*** Block opens ***

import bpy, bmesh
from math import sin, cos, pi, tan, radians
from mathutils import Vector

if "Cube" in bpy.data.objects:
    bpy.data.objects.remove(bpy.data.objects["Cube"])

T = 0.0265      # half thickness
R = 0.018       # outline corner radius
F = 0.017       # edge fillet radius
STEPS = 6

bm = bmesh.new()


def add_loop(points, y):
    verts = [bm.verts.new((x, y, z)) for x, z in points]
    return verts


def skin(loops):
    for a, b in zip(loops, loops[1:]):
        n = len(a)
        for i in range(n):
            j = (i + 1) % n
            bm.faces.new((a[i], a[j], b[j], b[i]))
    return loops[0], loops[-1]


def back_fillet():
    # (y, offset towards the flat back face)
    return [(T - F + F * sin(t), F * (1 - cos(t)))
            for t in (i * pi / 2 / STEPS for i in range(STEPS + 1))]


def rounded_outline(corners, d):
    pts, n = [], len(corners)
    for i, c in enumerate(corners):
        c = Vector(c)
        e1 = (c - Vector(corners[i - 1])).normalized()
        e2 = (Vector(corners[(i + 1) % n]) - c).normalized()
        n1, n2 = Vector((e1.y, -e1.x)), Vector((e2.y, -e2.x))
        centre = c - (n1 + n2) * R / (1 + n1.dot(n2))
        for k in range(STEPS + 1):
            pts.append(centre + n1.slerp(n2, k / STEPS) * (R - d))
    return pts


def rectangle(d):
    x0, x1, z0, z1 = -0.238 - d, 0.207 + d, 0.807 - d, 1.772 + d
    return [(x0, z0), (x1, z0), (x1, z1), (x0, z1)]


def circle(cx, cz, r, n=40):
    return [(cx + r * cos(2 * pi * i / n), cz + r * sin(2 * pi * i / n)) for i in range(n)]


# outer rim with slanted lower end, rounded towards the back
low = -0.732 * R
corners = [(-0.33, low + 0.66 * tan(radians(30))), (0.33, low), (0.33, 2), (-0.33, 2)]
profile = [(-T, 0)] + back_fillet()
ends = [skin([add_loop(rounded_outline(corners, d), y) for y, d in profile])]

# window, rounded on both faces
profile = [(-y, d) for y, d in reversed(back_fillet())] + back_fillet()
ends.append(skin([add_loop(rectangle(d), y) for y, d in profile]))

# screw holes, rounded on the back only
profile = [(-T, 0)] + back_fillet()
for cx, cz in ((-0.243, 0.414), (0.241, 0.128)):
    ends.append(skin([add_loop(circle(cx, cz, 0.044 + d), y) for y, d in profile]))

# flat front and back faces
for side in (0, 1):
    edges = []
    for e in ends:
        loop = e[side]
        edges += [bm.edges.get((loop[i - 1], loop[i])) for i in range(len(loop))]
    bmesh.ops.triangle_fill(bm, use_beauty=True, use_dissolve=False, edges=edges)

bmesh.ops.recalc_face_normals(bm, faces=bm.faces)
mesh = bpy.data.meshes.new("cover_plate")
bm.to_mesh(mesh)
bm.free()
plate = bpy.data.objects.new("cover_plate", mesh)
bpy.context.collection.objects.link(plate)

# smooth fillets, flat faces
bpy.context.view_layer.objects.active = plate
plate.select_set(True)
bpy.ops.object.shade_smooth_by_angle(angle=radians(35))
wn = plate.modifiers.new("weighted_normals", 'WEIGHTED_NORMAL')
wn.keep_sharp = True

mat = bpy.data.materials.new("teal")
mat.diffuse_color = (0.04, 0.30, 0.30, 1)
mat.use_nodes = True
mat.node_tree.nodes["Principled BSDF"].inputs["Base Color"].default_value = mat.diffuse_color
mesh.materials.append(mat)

*** Block closes ***

:: WHAT TO PRODUCE ::
All of the entries, from the first line to the last, should be duplicated exactly.

:: RESPONSE TO THE TASK ::
import bpy, bmesh
from math import sin, cos, pi, tan, radians
from mathutils import Vector

if "Cube" in bpy.data.objects:
    bpy.data.objects.remove(bpy.data.objects["Cube"])

T = 0.0265      # half thickness
R = 0.018       # outline corner radius
F = 0.017       # edge fillet radius
STEPS = 6

bm = bmesh.new()


def add_loop(points, y):
    verts = [bm.verts.new((x, y, z)) for x, z in points]
    return verts


def skin(loops):
    for a, b in zip(loops, loops[1:]):
        n = len(a)
        for i in range(n):
            j = (i + 1) % n
            bm.faces.new((a[i], a[j], b[j], b[i]))
    return loops[0], loops[-1]


def back_fillet():
    # (y, offset towards the flat back face)
    return [(T - F + F * sin(t), F * (1 - cos(t)))
            for t in (i * pi / 2 / STEPS for i in range(STEPS + 1))]


def rounded_outline(corners, d):
    pts, n = [], len(corners)
    for i, c in enumerate(corners):
        c = Vector(c)
        e1 = (c - Vector(corners[i - 1])).normalized()
        e2 = (Vector(corners[(i + 1) % n]) - c).normalized()
        n1, n2 = Vector((e1.y, -e1.x)), Vector((e2.y, -e2.x))
        centre = c - (n1 + n2) * R / (1 + n1.dot(n2))
        for k in range(STEPS + 1):
            pts.append(centre + n1.slerp(n2, k / STEPS) * (R - d))
    return pts


def rectangle(d):
    x0, x1, z0, z1 = -0.238 - d, 0.207 + d, 0.807 - d, 1.772 + d
    return [(x0, z0), (x1, z0), (x1, z1), (x0, z1)]


def circle(cx, cz, r, n=40):
    return [(cx + r * cos(2 * pi * i / n), cz + r * sin(2 * pi * i / n)) for i in range(n)]


# outer rim with slanted lower end, rounded towards the back
low = -0.732 * R
corners = [(-0.33, low + 0.66 * tan(radians(30))), (0.33, low), (0.33, 2), (-0.33, 2)]
profile = [(-T, 0)] + back_fillet()
ends = [skin([add_loop(rounded_outline(corners, d), y) for y, d in profile])]

# window, rounded on both faces
profile = [(-y, d) for y, d in reversed(back_fillet())] + back_fillet()
ends.append(skin([add_loop(rectangle(d), y) for y, d in profile]))

# screw holes, rounded on the back only
profile = [(-T, 0)] + back_fillet()
for cx, cz in ((-0.243, 0.414), (0.241, 0.128)):
    ends.append(skin([add_loop(circle(cx, cz, 0.044 + d), y) for y, d in profile]))

# flat front and back faces
for side in (0, 1):
    edges = []
    for e in ends:
        loop = e[side]
        edges += [bm.edges.get((loop[i - 1], loop[i])) for i in range(len(loop))]
    bmesh.ops.triangle_fill(bm, use_beauty=True, use_dissolve=False, edges=edges)

bmesh.ops.recalc_face_normals(bm, faces=bm.faces)
mesh = bpy.data.meshes.new("cover_plate")
bm.to_mesh(mesh)
bm.free()
plate = bpy.data.objects.new("cover_plate", mesh)
bpy.context.collection.objects.link(plate)

# smooth fillets, flat faces
bpy.context.view_layer.objects.active = plate
plate.select_set(True)
bpy.ops.object.shade_smooth_by_angle(angle=radians(35))
wn = plate.modifiers.new("weighted_normals", 'WEIGHTED_NORMAL')
wn.keep_sharp = True

mat = bpy.data.materials.new("teal")
mat.diffuse_color = (0.04, 0.30, 0.30, 1)
mat.use_nodes = True
mat.node_tree.nodes["Principled BSDF"].inputs["Base Color"].default_value = mat.diffuse_color
mesh.materials.append(mat)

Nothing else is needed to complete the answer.